Work instructions:
Among the lines below, which ones contain the word "outer"? Copy every such line.

■ ■ ■ ■

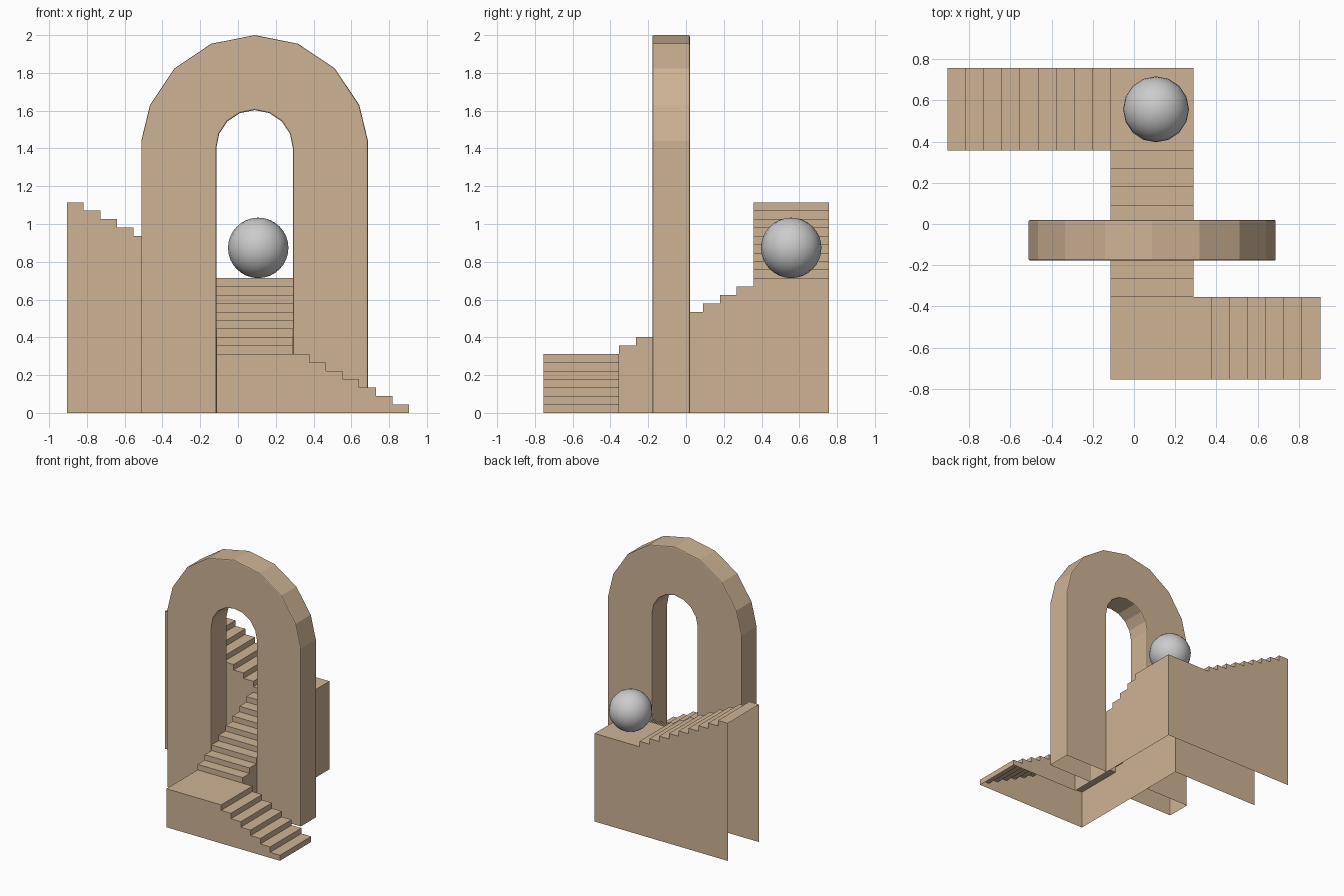
import bpy, bmesh, math
from mathutils import Vector

if "Cube" in bpy.data.objects:
    bpy.data.objects.remove(bpy.data.objects["Cube"])

RISE = 0.0446
X0, X1 = -0.113, 0.29       # walkway width in x
YF, YN, YB, YE = -0.755, -0.355, 0.357, 0.757

stone = bpy.data.materials.new("sandstone")
stone.diffuse_color = (0.62, 0.45, 0.30, 1)
stone.use_nodes = True
stone.node_tree.nodes["Principled BSDF"].inputs["Base Color"].default_value = stone.diffuse_color


def finish(name, bm, mat=None):
    bmesh.ops.remove_doubles(bm, verts=bm.verts, dist=0.0005)
    bmesh.ops.recalc_face_normals(bm, faces=bm.faces)
    me = bpy.data.meshes.new(name)
    bm.to_mesh(me)
    bm.free()
    ob = bpy.data.objects.new(name, me)
    bpy.context.collection.objects.link(ob)
    if mat:
        me.materials.append(mat)
    return ob


def face(bm, pts):
    bm.faces.new([bm.verts.new(p) for p in pts])


def flight(bm, origin, run, across, first, count):
    """Open-bottomed flight: stepped top plus two side walls."""
    o, run, across = Vector(origin), Vector(run), Vector(across)
    prof = [(0, first * RISE)]
    for i in range(count):
        z = (first + i + 1) * RISE
        prof += [(i / count, z), ((i + 1) / count, z)]
    line = [o + run * s + Vector((0, 0, z)) for s, z in prof]
    for a, b in zip(line, line[1:]):
        face(bm, [a, b, b + across, a + across])
    ground = [o + run, o] if first else [o + run]
    for off in (Vector((0, 0, 0)), across):
        face(bm, [p + off for p in line + ground])


def wall(bm, a, b, z0, z1):
    face(bm, [(*a, z0), (*b, z0), (*b, z1), (*a, z1)])


def landing(bm, y0, y1, z):
    face(bm, [(X0, y0, z), (X1, y0, z), (X1, y1, z), (X0, y1, z)])


# Staircase: three hollow flights joined by two landings
bm = bmesh.new()
low, high = 7 * RISE, 16 * RISE
flight(bm, (0.905, YF, 0), (X1 - 0.905, 0, 0), (0, YN - YF, 0), 0, 7)
landing(bm, YF, YN, low)
wall(bm, (X0, YF), (X1, YF), 0, low)
wall(bm, (X0, YF), (X0, YN), 0, low)
flight(bm, (X0, YN, 0), (0, YB - YN, 0), (X1 - X0, 0, 0), 7, 8)
wall(bm, (X0, YB), (X1, YB), 15 * RISE, high)
landing(bm, YB, YE, high)
wall(bm, (X1, YB), (X1, YE), 0, high)
wall(bm, (X0, YE), (X1, YE), 0, high)
flight(bm, (X0, YB, 0), (-0.905 - X0, 0, 0), (0, YE - YB, 0), 16, 9)
finish("staircase", bm, stone)

# Arch: faceted outer and inner half rounds on straight legs
CX, CZ = 0.088, 1.4


def half_round(r):
    return [(CX + r * math.cos(math.pi * i / 8), CZ + r * math.sin(math.pi * i / 8))
            for i in range(9)]


outer = half_round(0.6)
outer[0], outer[-1] = (CX + 0.6, 1.44), (CX - 0.6, 1.44)
inner = half_round(0.203)
outer = [(CX + 0.6, 0)] + outer + [(CX - 0.6, 0)]
inner = [(CX + 0.203, 0)] + inner + [(CX - 0.203, 0)]
bm = bmesh.new()
ya, yb = -0.178, 0.02
for y in (ya, yb):
    face(bm, [(x, y, z) for x, z in outer + inner[::-1]])
for line in (outer, inner):
    for (xa, za), (xb, zb) in zip(line, line[1:]):
        face(bm, [(xa, ya, za), (xb, ya, zb), (xb, yb, zb), (xa, yb, za)])
arch = finish("arch", bm, stone)
bev = arch.modifiers.new("soft_rim", 'BEVEL')
bev.width, bev.segments = 0.008, 2
bev.limit_method, bev.angle_limit = 'ANGLE', math.radians(60)

# Ball resting on the upper landing
bpy.ops.mesh.primitive_uv_sphere_add(segments=16, ring_count=16, radius=0.16,
                                     location=(0.107, 0.557, high + 0.16))
bpy.context.object.name = "ball"
bpy.ops.object.shade_smooth()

■ ■ ■ ■

Result for this task:
# Arch: faceted outer and inner half rounds on straight legs
outer = half_round(0.6)
outer[0], outer[-1] = (CX + 0.6, 1.44), (CX - 0.6, 1.44)
outer = [(CX + 0.6, 0)] + outer + [(CX - 0.6, 0)]
    face(bm, [(x, y, z) for x, z in outer + inner[::-1]])
for line in (outer, inner):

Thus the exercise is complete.